Well, one option – I guess – might be that you’re just an awful person who does awful things. But that’s pretty much never true. The other option is that there are thoughts, fears, attitudes, and insecurities that led you down a path where this seemed like a good idea. Sure, ultimately, you chose to do something wrong, and the responsibility for that rests with you. But what if there are things in your brain that helped you get there?
So, for example, what if your ex-boyfriend treated you really well, and, on some level, you felt like you didn’t deserve that good treatment. That, sooner or later, he’d figure out you were no good, and he’d move on. And, so, maybe, in your brain, there was the feeling that cheating on him would help to move that process along, and we’d reach the inevitable much more quickly, and we’d all be better off.
Well, see, if that’s the case – and this is called ‘sabotage behavior’ – then what we’ve discovered, by staring this in the eye, is that the real struggle for you is self-image. That a negative self-image led you to a place of feeling inadequate in a good relationship, and those feelings of inadequacy led you to find a way to end that relationship.
Then, what we need is to address is that negative self-image. We need to declare war on it, get a pastor or mentor involved, and figure out how to change it.
Because, if we do, there is an amazing life waiting. And, if we don’t, we will do these same things again – it’s just a matter of time.
You can get over your breakup quickly by getting into another relationship. But, sis, before you do that, let me encourage you to look at this break up, to look at your part in it, and figure out how you got there. To take responsibility for your actions, and figure out what led you to them. And to decide to think and live differently in the future, so you can have different – and better – results.

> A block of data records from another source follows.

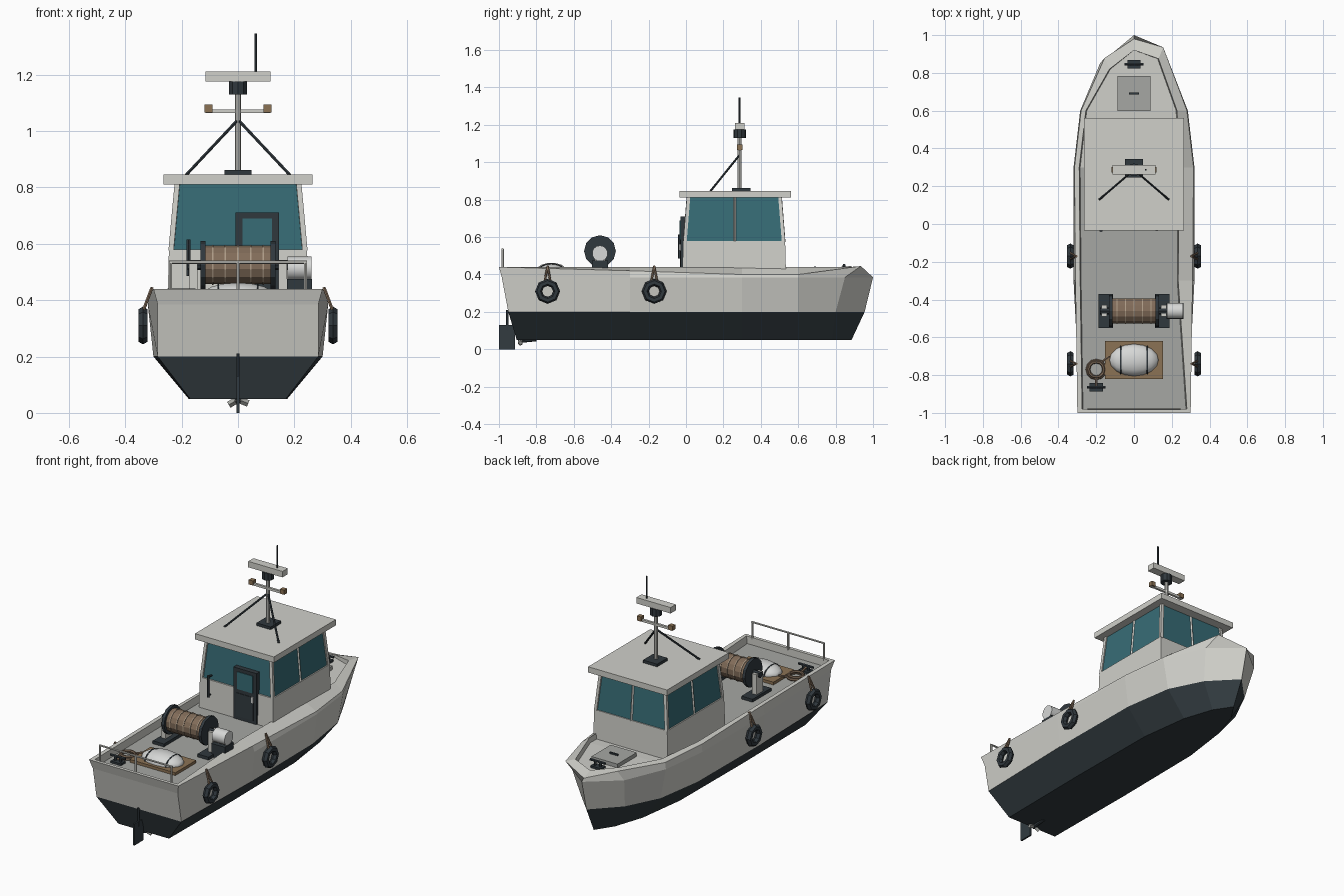
import bpy, bmesh, math
from mathutils import Vector, Matrix

if "Cube" in bpy.data.objects:
    bpy.data.objects.remove(bpy.data.objects["Cube"], do_unlink=True)


def material(name, *rgb):
    m = bpy.data.materials.new(name)
    m.use_nodes = True
    m.diffuse_color = (*rgb, 1)
    m.node_tree.nodes["Principled BSDF"].inputs["Base Color"].default_value = (*rgb, 1)
    return m


PAINT = material("pale grey paint", .63, .63, .59)
DECK = material("deck grey", .38, .39, .37)
DARK = material("dark hull paint", .032, .044, .051)
BLACK = material("charcoal fittings", .03, .04, .048)
GLASS = material("teal glass", .038, .15, .18)
TAN = material("brown rope", .22, .15, .10)
LIGHT_ROPE = material("light rope", .42, .33, .24)
WOOD = material("wood", .26, .17, .09)
WHITE = material("off white", .68, .69, .68)


def finish(name, bm, *mats):
    bmesh.ops.recalc_face_normals(bm, faces=bm.faces)
    mesh = bpy.data.meshes.new(name)
    bm.to_mesh(mesh)
    bm.free()
    for m in mats:
        mesh.materials.append(m)
    ob = bpy.data.objects.new(name, mesh)
    bpy.context.collection.objects.link(ob)
    return ob


def smooth(ob):
    for p in ob.data.polygons:
        p.use_smooth = True


def frustum(name, mat, low, high):
    """Block between two rectangles, each given as (x half, y min, y max, z)."""
    bm = bmesh.new()
    rings = [[bm.verts.new(c) for c in ((-w, a, z), (w, a, z), (w, b, z), (-w, b, z))]
             for w, a, b, z in (low, high)]
    for r in rings:
        bm.faces.new(r)
    for i in range(4):
        j = (i + 1) % 4
        bm.faces.new((rings[0][i], rings[0][j], rings[1][j], rings[1][i]))
    return finish(name, bm, mat)


def box(name, mat, centre, size):
    bm = bmesh.new()
    bmesh.ops.create_cube(bm, size=1, matrix=Matrix.Translation(centre) @ Matrix.Diagonal((*size, 1)))
    return finish(name, bm, mat)


def rod(name, mat, a, b, radius, sides=6):
    a, b = Vector(a), Vector(b)
    turn = (b - a).to_track_quat('Z', 'Y').to_matrix().to_4x4()
    bm = bmesh.new()
    bmesh.ops.create_cone(bm, cap_ends=True, segments=sides, radius1=radius, radius2=radius,
                          depth=(b - a).length, matrix=Matrix.Translation((a + b) / 2) @ turn)
    return finish(name, bm, mat)


def ring(name, mat, centre, major, minor, sides, turn=0):
    bpy.ops.mesh.primitive_torus_add(location=centre, rotation=(0, turn, 0), major_radius=major,
                                     minor_radius=minor, major_segments=sides, minor_segments=6)
    ob = bpy.context.object
    ob.name = name
    ob.data.materials.append(mat)
    return ob


# Hull: lofted from stern to bow, each line holds (y, half width)
DECK_Z = .395
bottom = [(-.905, .17), (-.3, .175), (.3, .17), (.6, .13), (.78, .07), (.885, 0)]
chine = [(-.95, .285), (-.3, .30), (.3, .295), (.6, .25), (.8, .15), (.955, 0)]
rub = [(-.985, .285), (-.3, .32), (.3, .32), (.6, .285), (.85, .18), (1, 0)]
rail = [(-1, .30), (-.3, .31), (.3, .315), (.6, .28), (.88, .155), (.98, 0)]
rail_z = {-1: (.44, .44, .43, .425, .445, .40), 1: (.44, .42, .40, .40, .445, .40)}


def section(i, side):
    pts = [(side * line[i][1], line[i][0], z) for line, z in ((bottom, .05), (chine, .2), (rub, .385))]
    y, w = rail[i]
    if side > 0 and i == 4:
        y += .055
    pts.append((side * w, y, rail_z[side][i]))
    lip = .025 if side < 0 else .02 + .08 * max(0, 1 - abs(y))
    inner = max(0, w - lip)
    y_in = y + .02 if i == 0 else y - (.06 if i > 3 else 0)
    pts.append((side * inner, y_in, .44 if i < 5 else .425))
    pts.append((side * max(0, inner - .005), y_in, DECK_Z if i < 3 else .41))
    return pts


bm = bmesh.new()
grid = {(i, s): [bm.verts.new(p) for p in section(i, s)] for i in range(6) for s in (-1, 1)}


def face(verts, index):
    bm.faces.new(verts).material_index = index


for i in range(5):
    for s in (-1, 1):
        a, b = grid[i, s], grid[i + 1, s]
        for k in range(5):
            face((a[k], b[k], b[k + 1], a[k + 1]), 1 if k == 0 else 0)
    for k, index in ((0, 1), (5, 2 if i < 2 else 0)):
        face((grid[i, -1][k], grid[i, 1][k], grid[i + 1, 1][k], grid[i + 1, -1][k]), index)
for k in range(5):
    l, r = grid[0, -1], grid[0, 1]
    face((l[k], r[k], r[k + 1], l[k + 1]), 1 if k == 0 else 0)
bmesh.ops.remove_doubles(bm, verts=bm.verts, dist=.0001)
finish("hull", bm, PAINT, DARK, DECK)

# Aft deck plate up to the wheelhouse
box("aft_deck_edge", DECK, (-.03, -.15, DECK_Z), (.48, .3, .006))

# Wheelhouse
frustum("cabin_wall", PAINT, (.25, -.02, .535, .39), (.245, -.015, .53, .58))
frustum("cabin_windows", GLASS, (.238, -.006, .524, .575), (.216, .012, .504, .815))
box("cabin_roof", PAINT, (0, .263, .828), (.53, .595, .035))
for s in (-1, 1):
    for low, high in ((-.006, .013), (.522, .503)):
        rod("corner_post", PAINT, (s * .237, low, .575), (s * .215, high, .815), .013, 4)
    rod("side_mullion", PAINT, (s * .238, .26, .575), (s * .216, .26, .815), .007, 4)
rod("bow_mullion", PAINT, (0, .524, .575), (0, .504, .815), .007, 4)

# Rear door and grab handle
box("door", BLACK, (.068, -.015, .555), (.155, .03, .31))
box("door_panel", DARK, (.068, -.031, .49), (.115, .004, .14))
box("door_window", GLASS, (.068, -.031, .637), (.105, .006, .105))
box("door_handle", WHITE, (.12, -.034, .545), (.012, .008, .035))
rod("grab_handle", BLACK, (-.175, -.035, .485), (-.175, -.035, .615), .008)
for z in (.495, .605):
    rod("handle_mount", BLACK, (-.175, -.035, z), (-.175, .0, z), .006)

# Mast with radar, lamps and struts
MY = .287
box("mast_base", BLACK, (0, .295, .853), (.095, .1, .018))
rod("mast", PAINT, (0, MY, .85), (0, MY, 1.14), .011, 8)
rod("radar_drum", BLACK, (0, MY, 1.13), (0, MY, 1.175), .034, 10)
box("radar_bar", PAINT, (0, MY, 1.193), (.23, .05, .036))
box("lamp_bar", PAINT, (0, MY, 1.07), (.23, .014, .014))
rod("antenna", BLACK, (.063, MY, 1.2), (.063, MY, 1.345), .005)
for s in (-1, 1):
    box("lamp", WOOD, (s * .105, MY, 1.08), (.028, .028, .028))
    rod("mast_strut", BLACK, (0, MY, 1.04), (s * .183, .13, .845), .006)

# Stern rail
for x in (-.24, 0, .24):
    rod("rail_post", PAINT, (x, -.98, .43), (x, -.98, .535), .006)
rod("rail_bar", PAINT, (-.245, -.98, .535), (.245, -.98, .535), .006)

# Winch: drum, flanges, stands and motor
WY, WZ = -.46, .525
rod("winch_drum", TAN, (-.12, WY, WZ), (.12, WY, WZ), .068, 14)
for x in (-.09, -.045, 0, .045, .09):
    rod("rope_band", LIGHT_ROPE, (x - .003, WY, WZ), (x + .003, WY, WZ), .071, 14)
for s in (-1, 1):
    rod("winch_flange", BLACK, (s * .115, WY, WZ), (s * .133, WY, WZ), .085, 12)
    rod("winch_axle", BLACK, (s * .13, WY, WZ), (s * .18, WY, WZ), .018, 8)
    box("winch_stand", PAINT, (s * .158, WY, .465), (.03, .06, .14))
    box("winch_foot", BLACK, (s * .15, WY, .404), (.075, .18, .018))
smooth(rod("winch_motor", WHITE, (.175, WY, .513), (.26, WY, .513), .042, 14))
bpy.context.view_layer.objects.active = bpy.data.objects["winch_motor"]
bpy.data.objects["winch_motor"].select_set(True)
bpy.ops.object.shade_smooth_by_angle()
box("motor_base", BLACK, (.218, WY, .435), (.09, .085, .08))

# Raft on its board
box("raft_board", WOOD, (0, -.72, .403), (.305, .2, .018))
bm = bmesh.new()
bmesh.ops.create_uvsphere(bm, u_segments=14, v_segments=8, radius=1,
                          matrix=Matrix.Translation((0, -.72, .415)) @ Matrix.Diagonal((.13, .085, .048, 1))
                          @ Matrix.Rotation(math.pi / 2, 4, 'Y'))
smooth(finish("raft", bm, WHITE))
for x in (-.07, .07):
    ob = ring("raft_strap", BLACK, (x, -.72, .413), 1, .04, 16, math.pi / 2)
    ob.scale = (.044, .073, .1)

# Coiled rope and deck cleats
for r, z in ((.048, .403), (.04, .414)):
    ring("rope_coil", TAN, (-.2, -.77, z), r, .008, 12)
tail = [(-.17, -.73, .41), (-.13, -.7, .415), (-.2, -.815, .41), (-.2, -.865, .42)]
for a, b in ((0, 1), (2, 3)):
    rod("rope_tail", TAN, tail[a], tail[b], .007)


def cleat(x, y, z):
    box("cleat_base", BLACK, (x, y, z + .006), (.07, .045, .012))
    for s in (-1, 1):
        rod("cleat_post", BLACK, (x + s * .018, y, z), (x + s * .018, y, z + .04), .008)
    rod("cleat_bar", BLACK, (x - .05, y, z + .038), (x + .05, y, z + .038), .008)


cleat(-.2, -.865, DECK_Z)
cleat(0, .845, .412)

# Foredeck hatch
box("hatch", DECK, (0, .69, .42), (.175, .185, .026))
box("hatch_handle", BLACK, (0, .69, .437), (.055, .01, .01))

# Tyre fenders hung on ropes
for s in (-1, 1):
    for y in (-.74, -.17):
        ring("fender", BLACK, (s * .337, y, .31), .048, .019, 8, math.pi / 2)
        for d in (-.016, .016):
            rod("fender_rope", TAN, (s * .305, y, .445), (s * .337, y + d, .36), .006)

# Rudder and propeller
box("rudder", DARK, (0, -.957, .065), (.01, .085, .13))
rod("rudder_stock", BLACK, (0, -.955, .1), (0, -.955, .21), .007)
rod("propeller_shaft", BLACK, (0, -.8, .055), (0, -.895, .045), .012, 8)
for k in range(3):
    t = math.radians(215 + 120 * k)
    tip = (.04 * math.cos(t), -.885, .048 + .034 * math.sin(t))
    rod("propeller_blade", DECK, (0, -.885, .048), tip, .012, 4)
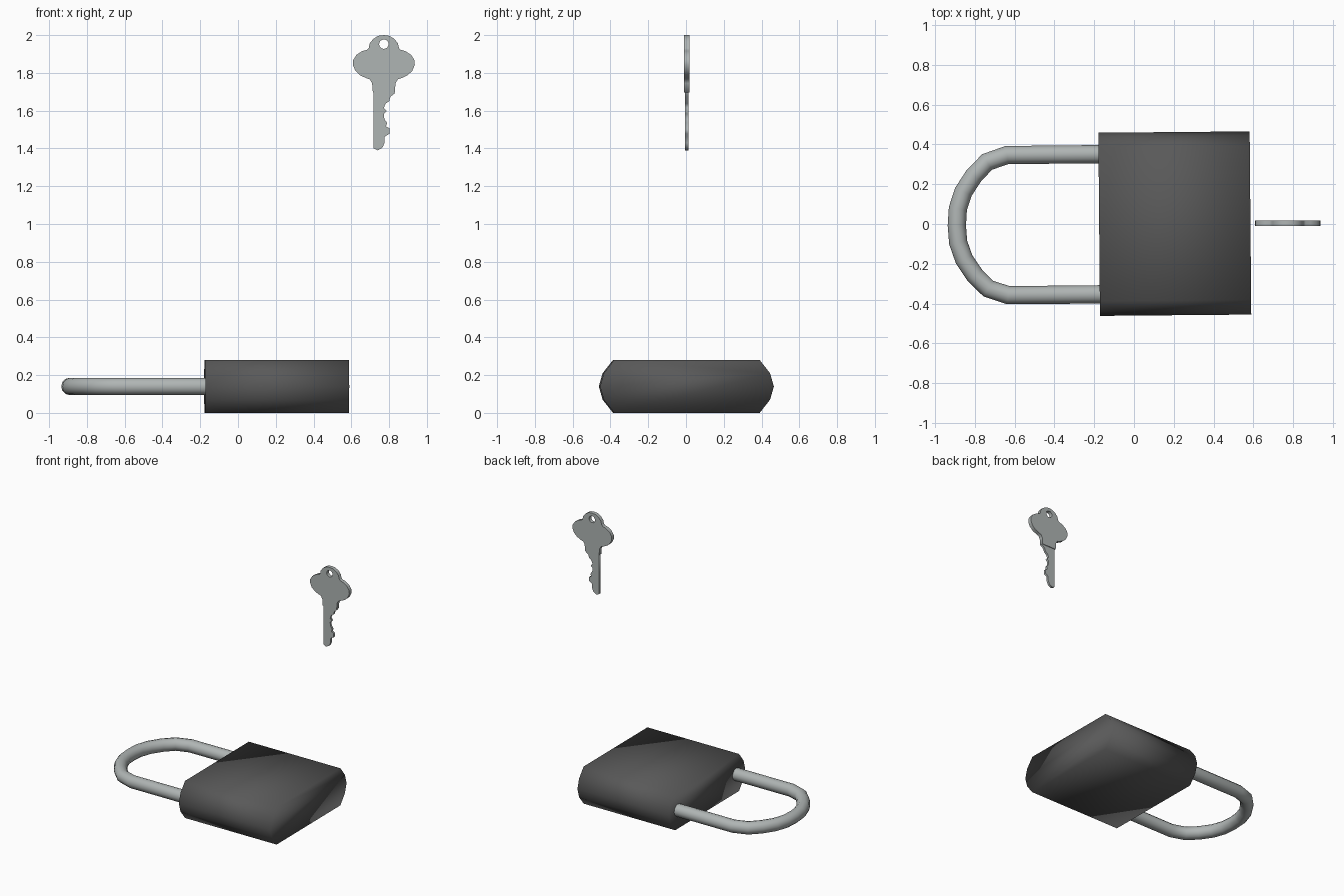
import bpy, bmesh, math
from mathutils import Matrix

if "Cube" in bpy.data.objects:
    bpy.data.objects.remove(bpy.data.objects["Cube"])

TILT = Matrix.Rotation(math.radians(0.5), 4, 'Z')   # lock lies very slightly turned


def material(name, rgb):
    m = bpy.data.materials.new(name)
    m.diffuse_color = (*rgb, 1)
    m.use_nodes = True
    m.node_tree.nodes["Principled BSDF"].inputs["Base Color"].default_value = m.diffuse_color
    return m


dark = material("dark grey", (0.10, 0.10, 0.10))
steel = material("steel grey", (0.43, 0.46, 0.455))


def add(name, data, mat):
    ob = bpy.data.objects.new(name, data)
    bpy.context.collection.objects.link(ob)
    data.materials.append(mat)
    return ob


def curve_to_mesh(name, curve, mat, matrix):
    """Turn a curve into a mesh object placed by matrix."""
    tmp = bpy.data.objects.new("tmp", curve)
    bpy.context.collection.objects.link(tmp)
    dg = bpy.context.evaluated_depsgraph_get()
    me = bpy.data.meshes.new_from_object(tmp.evaluated_get(dg))
    bpy.data.objects.remove(tmp)
    me.materials.clear()
    me.transform(matrix)
    me.name = name
    return add(name, me, mat)


def add_spline(curve, pts, cyclic):
    s = curve.splines.new('POLY')
    s.points.add(len(pts) - 1)
    for p, c in zip(s.points, pts):
        p.co = (*c, 0, 1)
    s.use_cyclic_u = cyclic


# Lock body: faceted oval profile in y-z, run along x
right = [(0.385, 0.0), (0.44, 0.07), (0.46, 0.14), (0.44, 0.21), (0.385, 0.28)]
profile = right + [(-y, z) for y, z in reversed(right)]
bm = bmesh.new()
face = bm.faces.new([bm.verts.new((-0.175, y, z)) for y, z in profile])
ext = bmesh.ops.extrude_face_region(bm, geom=[face], use_keep_orig=True)
bmesh.ops.translate(bm, vec=(0.76, 0, 0),
                    verts=[v for v in ext["geom"] if isinstance(v, bmesh.types.BMVert)])
bmesh.ops.recalc_face_normals(bm, faces=bm.faces)
bm.transform(TILT)
me = bpy.data.meshes.new("lock_body")
bm.to_mesh(me)
bm.free()
me.shade_smooth()
add("lock_body", me, dark)

# Shackle: round bar along a mirrored U path
half = [(-0.14, 0.352), (-0.635, 0.352), (-0.735, 0.318), (-0.802, 0.25),
        (-0.855, 0.17), (-0.884, 0.085)]
path = half + [(-0.89, 0)] + [(x, -y) for x, y in reversed(half)]
cu = bpy.data.curves.new("shackle_path", 'CURVE')
cu.dimensions = '3D'
cu.bevel_depth = 0.046
cu.bevel_resolution = 4
cu.use_fill_caps = True
add_spline(cu, path, False)
shackle = curve_to_mesh("shackle", cu, steel, TILT @ Matrix.Translation((0, 0, 0.14)))
shackle.data.shade_smooth()


def plate(name, outlines, thickness):
    """Flat upright plate from outlines in x-z; later outlines are holes."""
    c = bpy.data.curves.new(name + "_outline", 'CURVE')
    c.dimensions = '2D'
    c.fill_mode = 'BOTH'
    c.extrude = thickness / 2
    for o in outlines:
        add_spline(c, o, True)
    mat = Matrix.Translation((0, 0.004, 0)) @ Matrix.Rotation(math.pi / 2, 4, 'X')
    return curve_to_mesh(name, c, steel, mat)


# Key head: mirrored three-lobed outline with a round hole
CX = 0.772
lobe = [(0.03, 1.996), (0.056, 1.98), (0.074, 1.957), (0.08, 1.932), (0.09, 1.922),
        (0.115, 1.915), (0.145, 1.895), (0.162, 1.868), (0.164, 1.842),
        (0.15, 1.81), (0.125, 1.787), (0.095, 1.773), (0.074, 1.766),
        (0.062, 1.745), (0.058, 1.697)]
head = [(CX + x, z) for x, z in lobe] + [(CX - x, z) for x, z in reversed(lobe)]
head.insert(0, (CX, 2.0))
hole = [(CX + 0.025 * math.cos(i * math.pi / 8), 1.952 + 0.025 * math.sin(i * math.pi / 8))
        for i in range(16)]
plate("key_head", [head, hole], 0.027)

# Key blade: straight back and cut teeth
blade = [(0.718, 1.71), (0.718, 1.40), (0.74, 1.39), (0.765, 1.405), (0.776, 1.43),
         (0.776, 1.462), (0.802, 1.478), (0.802, 1.507), (0.783, 1.516),
         (0.79, 1.535), (0.775, 1.555), (0.772, 1.583), (0.787, 1.597),
         (0.772, 1.615), (0.782, 1.638), (0.80, 1.65), (0.808, 1.675), (0.828, 1.69),
         (0.828, 1.71)]
plate("key_blade", [blade], 0.016)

You can do that. It takes courage, but you already have that, or you wouldn’t have written me this note. Don’t stop now. Face this down, and an amazing life awaits.